Your instructions ->
Beneath this task are records; print exactly the stretch of them from the line with "t1, z0, z1)" through the line with "const endCorner = [0.593, 0.775, ...corner];", both ends included.

Data supplied ->
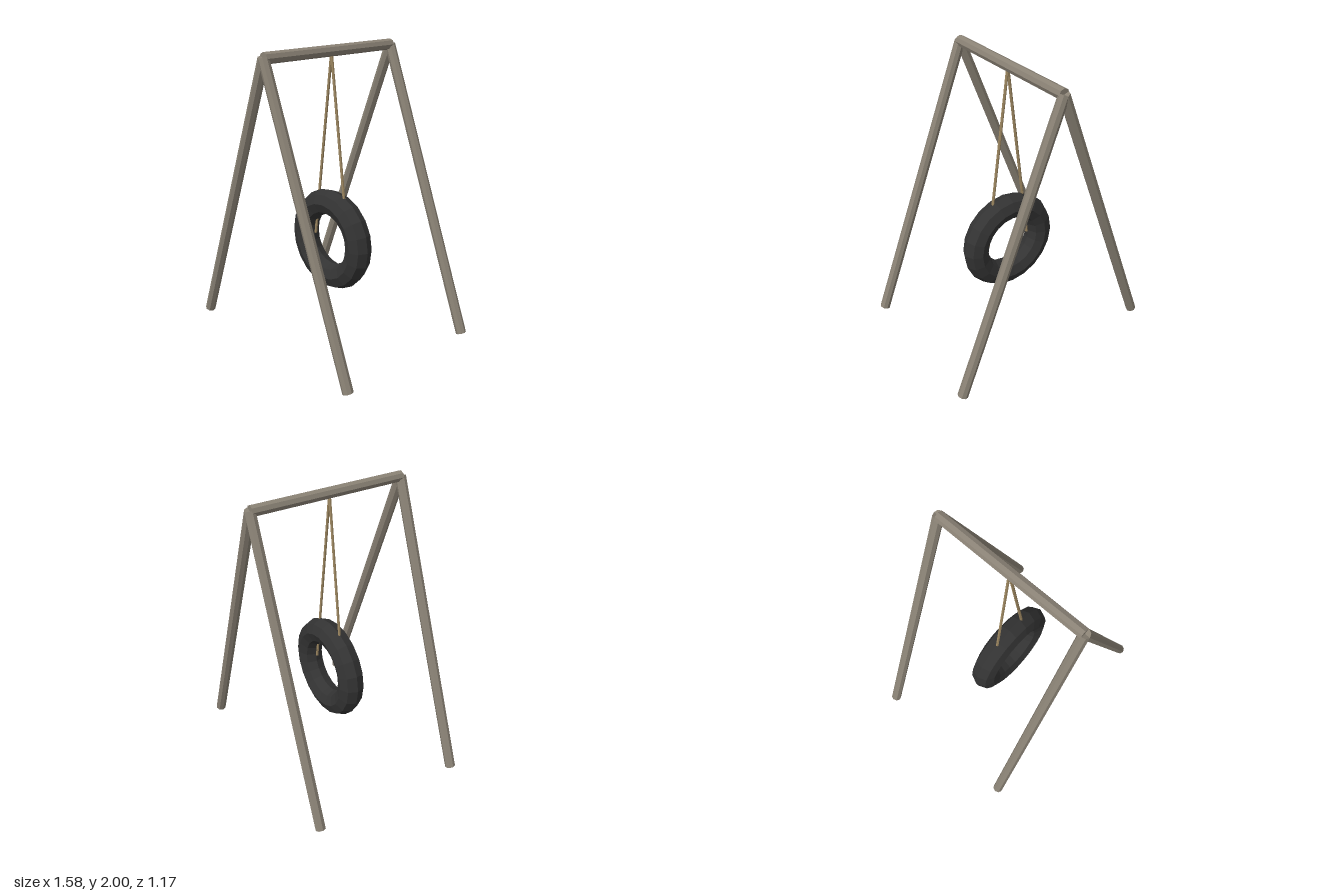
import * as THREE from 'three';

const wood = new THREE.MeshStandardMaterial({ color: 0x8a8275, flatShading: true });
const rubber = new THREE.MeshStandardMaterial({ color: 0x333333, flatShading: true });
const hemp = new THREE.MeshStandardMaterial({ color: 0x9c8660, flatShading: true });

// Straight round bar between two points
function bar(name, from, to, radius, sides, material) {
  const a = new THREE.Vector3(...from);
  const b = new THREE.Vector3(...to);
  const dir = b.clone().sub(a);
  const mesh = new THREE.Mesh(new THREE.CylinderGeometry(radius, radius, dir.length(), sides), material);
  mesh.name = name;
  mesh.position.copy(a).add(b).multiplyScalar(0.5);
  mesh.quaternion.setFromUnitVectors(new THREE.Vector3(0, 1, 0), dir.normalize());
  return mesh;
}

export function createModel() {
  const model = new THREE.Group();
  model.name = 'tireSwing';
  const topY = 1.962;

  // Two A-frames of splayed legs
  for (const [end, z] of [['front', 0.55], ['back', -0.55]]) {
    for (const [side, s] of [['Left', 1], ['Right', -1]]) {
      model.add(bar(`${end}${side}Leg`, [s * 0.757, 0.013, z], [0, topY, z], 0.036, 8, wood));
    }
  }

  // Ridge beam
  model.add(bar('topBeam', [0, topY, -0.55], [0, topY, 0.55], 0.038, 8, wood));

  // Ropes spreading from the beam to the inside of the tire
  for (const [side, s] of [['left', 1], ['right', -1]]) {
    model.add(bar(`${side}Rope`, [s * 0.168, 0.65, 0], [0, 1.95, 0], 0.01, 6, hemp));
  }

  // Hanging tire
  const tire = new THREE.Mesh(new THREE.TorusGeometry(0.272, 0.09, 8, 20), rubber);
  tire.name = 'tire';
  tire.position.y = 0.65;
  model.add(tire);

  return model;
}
---
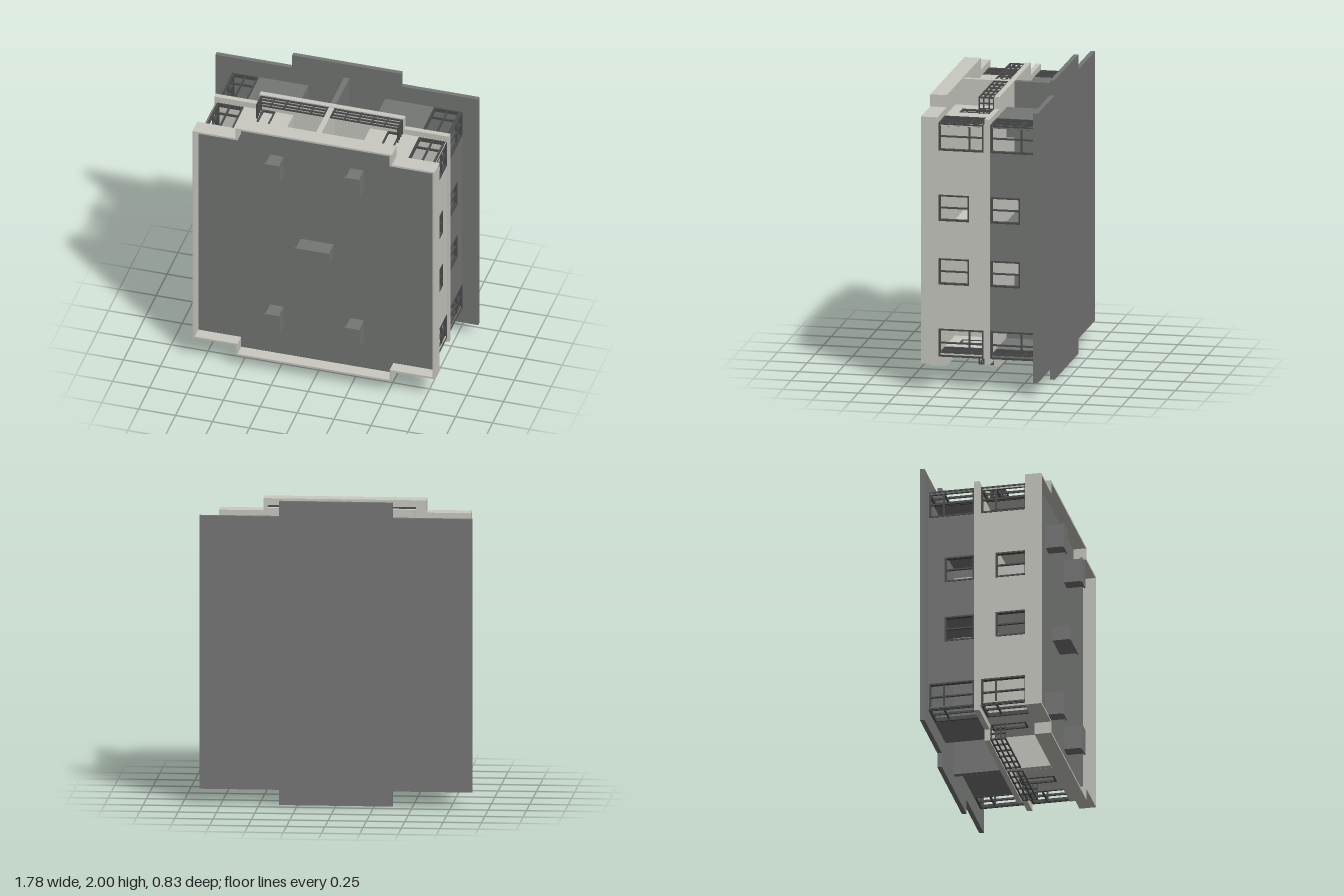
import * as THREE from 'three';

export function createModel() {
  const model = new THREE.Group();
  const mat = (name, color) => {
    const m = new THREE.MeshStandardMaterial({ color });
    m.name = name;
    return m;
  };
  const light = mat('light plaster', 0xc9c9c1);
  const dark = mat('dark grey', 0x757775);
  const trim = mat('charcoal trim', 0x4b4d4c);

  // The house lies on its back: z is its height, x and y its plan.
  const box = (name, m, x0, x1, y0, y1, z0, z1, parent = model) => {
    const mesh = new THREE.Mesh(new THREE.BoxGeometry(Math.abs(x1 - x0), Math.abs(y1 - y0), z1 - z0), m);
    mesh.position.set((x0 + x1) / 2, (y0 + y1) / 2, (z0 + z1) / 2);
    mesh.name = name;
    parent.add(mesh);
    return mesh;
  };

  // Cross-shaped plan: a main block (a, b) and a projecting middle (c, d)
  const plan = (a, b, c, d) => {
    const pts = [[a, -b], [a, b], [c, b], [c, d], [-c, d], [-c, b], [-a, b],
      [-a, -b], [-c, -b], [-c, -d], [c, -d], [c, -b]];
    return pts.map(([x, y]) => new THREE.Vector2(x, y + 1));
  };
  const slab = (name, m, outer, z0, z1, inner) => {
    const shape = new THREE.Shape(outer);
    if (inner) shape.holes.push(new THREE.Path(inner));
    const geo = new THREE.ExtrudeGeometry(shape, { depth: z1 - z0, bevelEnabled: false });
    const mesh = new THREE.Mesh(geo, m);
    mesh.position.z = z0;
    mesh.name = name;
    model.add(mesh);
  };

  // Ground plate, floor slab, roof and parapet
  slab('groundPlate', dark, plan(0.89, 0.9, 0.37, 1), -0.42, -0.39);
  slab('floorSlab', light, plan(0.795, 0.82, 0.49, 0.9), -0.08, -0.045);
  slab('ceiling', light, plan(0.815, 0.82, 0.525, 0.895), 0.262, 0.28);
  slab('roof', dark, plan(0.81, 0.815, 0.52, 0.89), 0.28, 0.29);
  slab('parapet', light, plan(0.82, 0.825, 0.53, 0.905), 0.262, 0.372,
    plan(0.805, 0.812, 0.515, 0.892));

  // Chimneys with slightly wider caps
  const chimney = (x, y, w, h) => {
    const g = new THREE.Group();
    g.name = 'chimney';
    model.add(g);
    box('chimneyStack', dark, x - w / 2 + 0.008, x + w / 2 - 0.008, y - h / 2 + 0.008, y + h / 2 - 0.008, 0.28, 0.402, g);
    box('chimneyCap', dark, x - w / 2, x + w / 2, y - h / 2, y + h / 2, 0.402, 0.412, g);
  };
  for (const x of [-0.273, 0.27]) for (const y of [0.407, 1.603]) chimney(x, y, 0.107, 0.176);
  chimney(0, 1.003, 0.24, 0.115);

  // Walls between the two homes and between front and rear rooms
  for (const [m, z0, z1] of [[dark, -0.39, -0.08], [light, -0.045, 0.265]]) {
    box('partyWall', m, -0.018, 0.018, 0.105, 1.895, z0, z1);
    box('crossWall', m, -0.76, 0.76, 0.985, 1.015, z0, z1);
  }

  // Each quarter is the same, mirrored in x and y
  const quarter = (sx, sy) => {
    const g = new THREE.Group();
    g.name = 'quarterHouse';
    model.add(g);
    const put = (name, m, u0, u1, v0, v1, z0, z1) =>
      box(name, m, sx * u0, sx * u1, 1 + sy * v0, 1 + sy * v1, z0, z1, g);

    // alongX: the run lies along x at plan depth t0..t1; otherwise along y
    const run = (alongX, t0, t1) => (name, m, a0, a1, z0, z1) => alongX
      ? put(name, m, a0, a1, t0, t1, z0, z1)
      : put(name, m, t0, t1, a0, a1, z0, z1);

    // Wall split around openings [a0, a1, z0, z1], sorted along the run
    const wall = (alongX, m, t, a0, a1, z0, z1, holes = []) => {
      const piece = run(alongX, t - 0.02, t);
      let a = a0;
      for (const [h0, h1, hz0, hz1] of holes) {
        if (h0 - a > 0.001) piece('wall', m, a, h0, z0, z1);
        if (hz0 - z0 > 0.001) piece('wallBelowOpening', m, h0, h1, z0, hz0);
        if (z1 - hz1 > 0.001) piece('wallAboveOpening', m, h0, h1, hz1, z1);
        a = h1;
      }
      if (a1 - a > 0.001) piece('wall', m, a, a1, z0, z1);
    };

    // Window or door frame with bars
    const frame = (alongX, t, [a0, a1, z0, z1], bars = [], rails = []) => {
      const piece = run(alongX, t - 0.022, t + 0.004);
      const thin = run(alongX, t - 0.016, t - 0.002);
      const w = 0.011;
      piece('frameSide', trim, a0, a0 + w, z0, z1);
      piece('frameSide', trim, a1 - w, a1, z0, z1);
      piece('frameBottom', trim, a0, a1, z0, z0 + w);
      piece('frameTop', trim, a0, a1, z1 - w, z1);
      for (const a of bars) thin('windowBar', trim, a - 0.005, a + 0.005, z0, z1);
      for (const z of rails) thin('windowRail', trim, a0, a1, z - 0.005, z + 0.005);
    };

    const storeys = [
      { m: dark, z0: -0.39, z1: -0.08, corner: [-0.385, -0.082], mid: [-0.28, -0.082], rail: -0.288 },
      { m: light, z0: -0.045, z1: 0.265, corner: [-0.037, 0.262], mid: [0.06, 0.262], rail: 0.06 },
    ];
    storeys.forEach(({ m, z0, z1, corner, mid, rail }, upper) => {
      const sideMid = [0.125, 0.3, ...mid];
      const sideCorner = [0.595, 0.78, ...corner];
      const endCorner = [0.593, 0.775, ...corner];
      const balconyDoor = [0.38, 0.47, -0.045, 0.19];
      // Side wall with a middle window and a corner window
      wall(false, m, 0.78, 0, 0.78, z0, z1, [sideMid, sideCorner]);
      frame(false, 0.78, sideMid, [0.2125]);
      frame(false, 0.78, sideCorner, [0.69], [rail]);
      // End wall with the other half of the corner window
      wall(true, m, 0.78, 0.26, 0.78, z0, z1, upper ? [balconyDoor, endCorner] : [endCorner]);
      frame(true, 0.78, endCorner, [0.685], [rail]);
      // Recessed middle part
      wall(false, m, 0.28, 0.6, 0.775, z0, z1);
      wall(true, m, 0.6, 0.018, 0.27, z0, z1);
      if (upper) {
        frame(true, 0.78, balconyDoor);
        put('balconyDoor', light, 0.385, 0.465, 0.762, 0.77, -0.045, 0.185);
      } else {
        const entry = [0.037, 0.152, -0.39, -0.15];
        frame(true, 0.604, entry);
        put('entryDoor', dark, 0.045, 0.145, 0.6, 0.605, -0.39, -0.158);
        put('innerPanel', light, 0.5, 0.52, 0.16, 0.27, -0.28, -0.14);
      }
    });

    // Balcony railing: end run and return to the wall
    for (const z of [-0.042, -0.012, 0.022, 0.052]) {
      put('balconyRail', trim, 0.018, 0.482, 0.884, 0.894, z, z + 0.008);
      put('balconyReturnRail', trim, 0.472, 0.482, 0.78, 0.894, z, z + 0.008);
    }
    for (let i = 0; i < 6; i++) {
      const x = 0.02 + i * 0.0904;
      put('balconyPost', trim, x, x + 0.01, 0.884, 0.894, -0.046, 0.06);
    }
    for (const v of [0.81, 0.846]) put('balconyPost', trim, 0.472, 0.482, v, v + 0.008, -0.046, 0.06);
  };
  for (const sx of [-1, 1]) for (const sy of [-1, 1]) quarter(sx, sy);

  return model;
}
...
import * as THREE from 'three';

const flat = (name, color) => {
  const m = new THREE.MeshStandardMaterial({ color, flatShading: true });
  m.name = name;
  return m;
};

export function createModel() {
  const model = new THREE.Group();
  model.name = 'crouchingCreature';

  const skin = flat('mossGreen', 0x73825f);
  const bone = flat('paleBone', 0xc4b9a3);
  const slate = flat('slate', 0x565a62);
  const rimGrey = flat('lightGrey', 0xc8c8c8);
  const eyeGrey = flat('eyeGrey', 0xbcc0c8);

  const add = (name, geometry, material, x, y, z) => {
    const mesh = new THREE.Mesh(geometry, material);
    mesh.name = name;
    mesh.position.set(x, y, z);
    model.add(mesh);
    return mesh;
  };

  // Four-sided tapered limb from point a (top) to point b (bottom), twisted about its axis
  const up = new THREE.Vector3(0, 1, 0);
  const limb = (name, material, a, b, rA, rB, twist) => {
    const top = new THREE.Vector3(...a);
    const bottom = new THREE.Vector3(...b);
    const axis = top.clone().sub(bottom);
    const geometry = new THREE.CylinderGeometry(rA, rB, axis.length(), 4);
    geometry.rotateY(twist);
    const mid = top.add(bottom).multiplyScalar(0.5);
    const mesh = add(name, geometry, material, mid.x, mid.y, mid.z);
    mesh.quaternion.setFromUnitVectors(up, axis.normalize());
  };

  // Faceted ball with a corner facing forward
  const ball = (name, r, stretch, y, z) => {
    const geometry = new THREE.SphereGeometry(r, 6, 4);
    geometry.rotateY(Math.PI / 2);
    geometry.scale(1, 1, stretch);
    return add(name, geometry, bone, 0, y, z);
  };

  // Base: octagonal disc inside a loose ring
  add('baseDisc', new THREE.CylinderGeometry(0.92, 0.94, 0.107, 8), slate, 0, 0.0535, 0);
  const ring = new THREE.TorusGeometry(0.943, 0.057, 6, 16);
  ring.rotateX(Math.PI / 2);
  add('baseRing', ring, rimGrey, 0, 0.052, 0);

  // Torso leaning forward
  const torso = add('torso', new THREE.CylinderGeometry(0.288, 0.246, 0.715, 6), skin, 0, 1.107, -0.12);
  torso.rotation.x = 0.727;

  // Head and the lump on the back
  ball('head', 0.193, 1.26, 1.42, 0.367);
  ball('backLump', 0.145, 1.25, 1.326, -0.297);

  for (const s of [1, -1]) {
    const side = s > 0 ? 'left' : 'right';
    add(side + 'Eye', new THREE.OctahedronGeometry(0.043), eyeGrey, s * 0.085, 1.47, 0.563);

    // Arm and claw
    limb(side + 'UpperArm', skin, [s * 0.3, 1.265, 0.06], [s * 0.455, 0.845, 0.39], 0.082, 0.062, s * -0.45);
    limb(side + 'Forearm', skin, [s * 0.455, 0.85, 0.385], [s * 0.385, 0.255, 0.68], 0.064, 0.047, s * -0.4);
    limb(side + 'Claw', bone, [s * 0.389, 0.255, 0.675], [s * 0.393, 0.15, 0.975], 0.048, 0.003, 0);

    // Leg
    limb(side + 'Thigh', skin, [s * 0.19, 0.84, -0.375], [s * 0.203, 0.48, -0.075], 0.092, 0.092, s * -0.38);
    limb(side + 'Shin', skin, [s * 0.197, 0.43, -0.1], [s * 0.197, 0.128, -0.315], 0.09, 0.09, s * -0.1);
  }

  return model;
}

Solution ->
      ? put(name, m, a0, a1, t0, t1, z0, z1)
      : put(name, m, t0, t1, a0, a1, z0, z1);

    // Wall split around openings [a0, a1, z0, z1], sorted along the run
    const wall = (alongX, m, t, a0, a1, z0, z1, holes = []) => {
      const piece = run(alongX, t - 0.02, t);
      let a = a0;
      for (const [h0, h1, hz0, hz1] of holes) {
        if (h0 - a > 0.001) piece('wall', m, a, h0, z0, z1);
        if (hz0 - z0 > 0.001) piece('wallBelowOpening', m, h0, h1, z0, hz0);
        if (z1 - hz1 > 0.001) piece('wallAboveOpening', m, h0, h1, hz1, z1);
        a = h1;
      }
      if (a1 - a > 0.001) piece('wall', m, a, a1, z0, z1);
    };

    // Window or door frame with bars
    const frame = (alongX, t, [a0, a1, z0, z1], bars = [], rails = []) => {
      const piece = run(alongX, t - 0.022, t + 0.004);
      const thin = run(alongX, t - 0.016, t - 0.002);
      const w = 0.011;
      piece('frameSide', trim, a0, a0 + w, z0, z1);
      piece('frameSide', trim, a1 - w, a1, z0, z1);
      piece('frameBottom', trim, a0, a1, z0, z0 + w);
      piece('frameTop', trim, a0, a1, z1 - w, z1);
      for (const a of bars) thin('windowBar', trim, a - 0.005, a + 0.005, z0, z1);
      for (const z of rails) thin('windowRail', trim, a0, a1, z - 0.005, z + 0.005);
    };

    const storeys = [
      { m: dark, z0: -0.39, z1: -0.08, corner: [-0.385, -0.082], mid: [-0.28, -0.082], rail: -0.288 },
      { m: light, z0: -0.045, z1: 0.265, corner: [-0.037, 0.262], mid: [0.06, 0.262], rail: 0.06 },
    ];
    storeys.forEach(({ m, z0, z1, corner, mid, rail }, upper) => {
      const sideMid = [0.125, 0.3, ...mid];
      const sideCorner = [0.595, 0.78, ...corner];
      const endCorner = [0.593, 0.775, ...corner];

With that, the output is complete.